START Material for this task

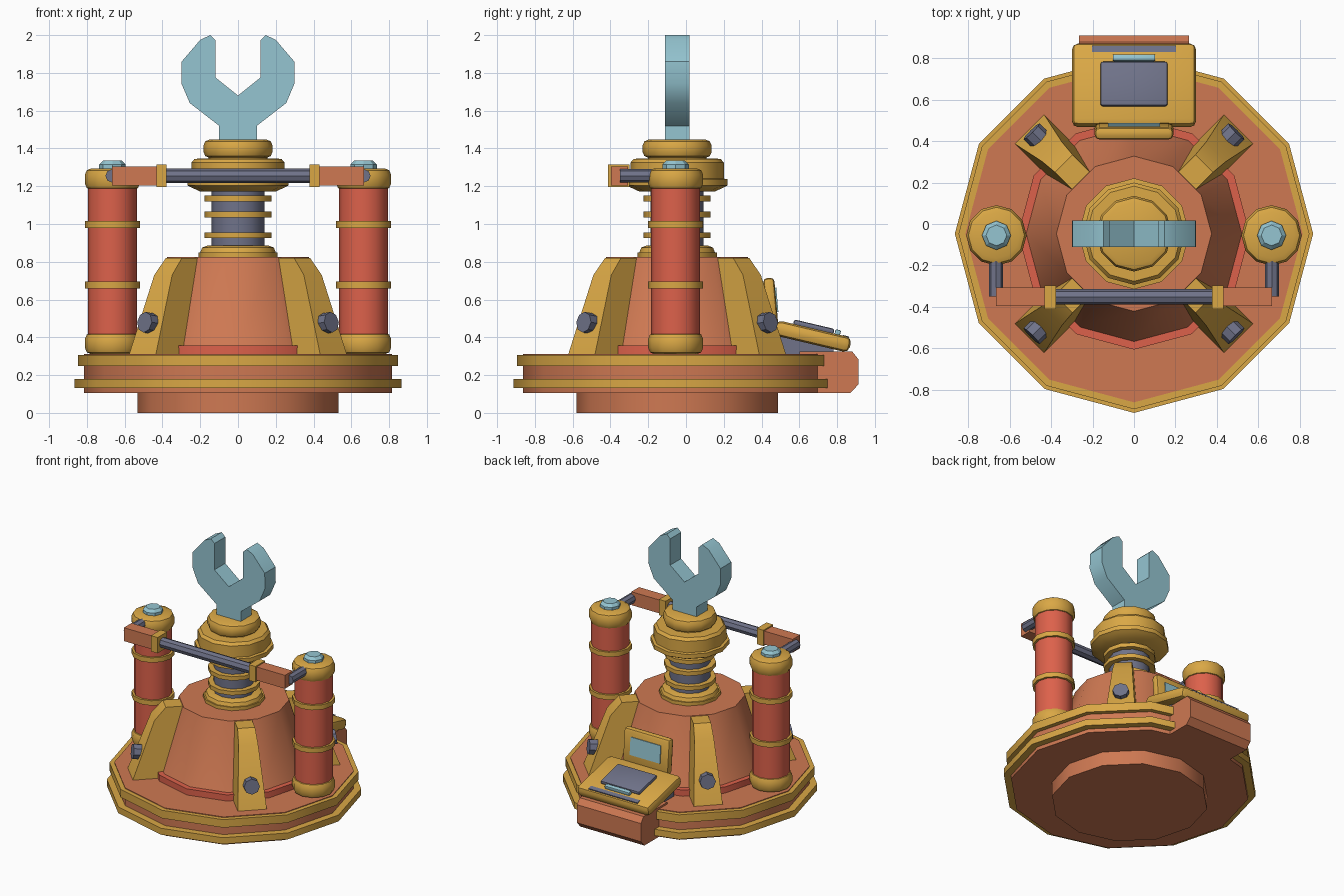
import bpy, bmesh, math
from mathutils import Matrix, Vector

cube = bpy.data.objects.get("Cube")
if cube:
    bpy.data.objects.remove(cube)


def material(name, rgb):
    m = bpy.data.materials.new(name)
    m.use_nodes = True
    m.diffuse_color = (*rgb, 1)
    m.node_tree.nodes["Principled BSDF"].inputs["Base Color"].default_value = (*rgb, 1)
    return m


ORANGE = material("copper orange", (0.62, 0.19, 0.085))
GOLD = material("brass gold", (0.70, 0.39, 0.06))
RED = material("warm red", (0.72, 0.12, 0.07))
BLUE = material("pale blue", (0.30, 0.56, 0.64))
GREY = material("slate grey", (0.16, 0.17, 0.25))

AXIS = Matrix.Translation((0, -0.047, 0))


def finish(name, bm, mat, matrix):
    bmesh.ops.recalc_face_normals(bm, faces=bm.faces)
    mesh = bpy.data.meshes.new(name)
    bm.to_mesh(mesh)
    bm.free()
    mesh.materials.append(mat)
    for p in mesh.polygons:
        p.use_smooth = True
    mesh.set_sharp_from_angle(angle=math.radians(31))
    ob = bpy.data.objects.new(name, mesh)
    ob.matrix_world = matrix
    bpy.context.scene.collection.objects.link(ob)
    return ob


def loft(name, rings, mat, matrix=Matrix()):
    """Skin a stack of equal point rings and cap both ends."""
    bm = bmesh.new()
    loops = [[bm.verts.new(p) for p in ring] for ring in rings]
    n = len(loops[0])
    for a, b in zip(loops, loops[1:]):
        for i in range(n):
            j = (i + 1) % n
            bm.faces.new((a[i], a[j], b[j], b[i]))
    bm.faces.new(loops[0])
    bm.faces.new(loops[-1])
    return finish(name, bm, mat, matrix)


def lathe(name, profile, mat, matrix=AXIS, n=12):
    """Turn (radius, height) points around z."""
    turn = [math.tau * i / n for i in range(n)]
    return loft(name, [[(r * math.cos(t), r * math.sin(t), z) for t in turn]
                       for r, z in profile], mat, matrix)


def disc(name, r, z0, z1, mat, matrix=AXIS, n=12, bevel=0):
    if not bevel:
        return lathe(name, [(r, z0), (r, z1)], mat, matrix, n)
    b, c = bevel, bevel * 0.3
    return lathe(name, [(r - b, z0), (r - c, z0 + c), (r, z0 + b),
                        (r, z1 - b), (r - c, z1 - c), (r - b, z1)], mat, matrix, n)


def rod(name, start, end, r, mat, n=8):
    a, d = Vector(start), Vector(end) - Vector(start)
    m = Matrix.Translation(a) @ d.to_track_quat('Z', 'Y').to_matrix().to_4x4()
    return disc(name, r, 0, d.length, mat, m, n)


def box(name, size, centre, mat, matrix=Matrix(), bevel=0):
    bm = bmesh.new()
    bmesh.ops.create_cube(bm, size=1)
    bmesh.ops.scale(bm, vec=size, verts=bm.verts)
    if bevel:
        bmesh.ops.bevel(bm, geom=bm.edges[:], offset=bevel, segments=2,
                        profile=0.5, affect='EDGES')
    return finish(name, bm, mat, matrix @ Matrix.Translation(centre))


# Stepped twelve-sided base
disc("foot", 0.533, 0, 0.12, ORANGE)
disc("base_body", 0.815, 0.105, 0.312, ORANGE)
disc("base_lower_band", 0.866, 0.132, 0.18, GOLD)
disc("base_upper_band", 0.848, 0.247, 0.307, GOLD)

# Tapered housing with a red skirt
disc("housing_skirt", 0.56, 0.30, 0.358, RED)
lathe("housing", [(0.535, 0.33), (0.52, 0.36), (0.375, 0.825)], ORANGE)

# Four buttresses with bolts
for i in range(4):
    spin = AXIS @ Matrix.Rotation(math.radians(45 + 90 * i), 4, 'Z')
    levels = [(0.31, 0.45, 0.715, 0.1), (0.73, 0.36, 0.56, 0.067),
              (0.82, 0.34, 0.48, 0.06)]
    loft(f"buttress_{i + 1}", [[(a, -w, z), (b, -w, z), (b, w, z), (a, w, z)]
                               for z, a, b, w in levels], GOLD, spin)
    rod(f"buttress_bolt_{i + 1}", spin @ Vector((0.58, 0, 0.465)),
        spin @ Vector((0.70, 0, 0.48)), 0.055, GREY)

# Ringed neck and swivel head
disc("neck_collar", 0.21, 0.82, 0.85, GOLD)
lathe("neck_collar_top", [(0.2, 0.85), (0.19, 0.875), (0.165, 0.885)], GOLD)
disc("neck", 0.14, 0.85, 1.3, GREY)
for i, z in enumerate((0.94, 1.05, 1.135)):
    disc(f"neck_ring_{i + 1}", 0.178, z - 0.015, z + 0.015, GOLD)
lathe("swivel_head", [(0.2, 1.172), (0.25, 1.195), (0.268, 1.205), (0.268, 1.237),
                      (0.247, 1.24), (0.247, 1.325), (0.23, 1.345), (0.17, 1.347)], GOLD)
disc("swivel_neck", 0.155, 1.34, 1.37, GOLD)
disc("swivel_cap", 0.183, 1.35, 1.447, GOLD, bevel=0.032)

# Open-ended spanner
half = [(0.1, 1.43), (0.1, 1.52), (0.255, 1.64), (0.3, 1.745), (0.298, 1.86),
        (0.2, 1.975), (0.147, 2.0), (0.118, 1.972), (0.118, 1.775)]
outline = half + [(0, 1.68)] + [(-x, z) for x, z in reversed(half)]
loft("spanner", [[(x, y, z) for x, z in outline] for y in (-0.11, 0.018)], BLUE)

# Side columns and the crossbar fittings
for s, side in ((1, "left"), (-1, "right")):
    at = Matrix.Translation((s * 0.665, -0.055, 0))
    disc(side + "_column", 0.13, 0.33, 1.28, RED, at)
    disc(side + "_column_base", 0.146, 0.31, 0.425, GOLD, at, bevel=0.035)
    disc(side + "_column_cap", 0.146, 1.18, 1.295, GOLD, at, bevel=0.035)
    for z in (0.677, 0.998):
        disc(f"{side}_column_ring", 0.146, z - 0.018, z + 0.018, GOLD, at)
    lathe(side + "_column_stud", [(0.07, 1.28), (0.07, 1.315), (0.05, 1.335)],
          BLUE, at, 8)
    rod(side + "_bracket", (s * 0.667, -0.15, 1.255), (s * 0.667, -0.35, 1.255),
        0.035, GREY)
    box(side + "_crossbar_end", (0.25, 0.09, 0.1), (s * 0.542, -0.352, 1.255), ORANGE)
    box(side + "_crossbar_clamp", (0.055, 0.114, 0.118), (s * 0.405, -0.355, 1.255), GOLD)
rod("crossbar", (-0.42, -0.352, 1.255), (0.42, -0.352, 1.255), 0.038, GREY)

# Rear console: housing, sloped desk and upright display
side_profile = [(0.6, 0.105), (0.87, 0.105), (0.912, 0.15), (0.912, 0.285),
                (0.88, 0.325), (0.6, 0.325)]
loft("console_housing", [[(x, y, z) for y, z in side_profile]
                         for x in (-0.265, 0.265)], ORANGE)
wedge = [(0.47, 0.3), (0.78, 0.3), (0.78, 0.34), (0.47, 0.42)]
loft("console_wedge", [[(x, y, z) for y, z in wedge] for x in (-0.23, 0.23)], GREY)

desk = Matrix.Translation((0, 0.67, 0.405)) @ Matrix.Rotation(math.radians(-13.3), 4, 'X')
box("desk", (0.6, 0.41, 0.082), (0, 0, 0), GOLD, desk, 0.03)
box("desk_pad", (0.325, 0.22, 0.03), (0, -0.005, 0.05), GREY, desk, 0.012)
box("desk_key", (0.205, 0.03, 0.03), (0, 0.125, 0.05), BLUE, desk, 0.006)
box("desk_slot", (0.405, 0.033, 0.008), (0, 0.172, 0.04), GREY, desk)

display = Matrix.Translation((0, 0.448, 0.585)) @ Matrix.Rotation(math.radians(5), 4, 'X')
box("display", (0.38, 0.06, 0.26), (0, 0, 0), GOLD, display, 0.022)
box("display_screen", (0.25, 0.009, 0.13), (0, 0.032, 0.01), BLUE, display)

END Material for this task

Problem to solve -
Would you give again, word for word, every line from the one with "display = Matrix.Translation((0, 0.448, 0.585))" through the final line of the listing above?

Expected answer -
display = Matrix.Translation((0, 0.448, 0.585)) @ Matrix.Rotation(math.radians(5), 4, 'X')
box("display", (0.38, 0.06, 0.26), (0, 0, 0), GOLD, display, 0.022)
box("display_screen", (0.25, 0.009, 0.13), (0, 0.032, 0.01), BLUE, display)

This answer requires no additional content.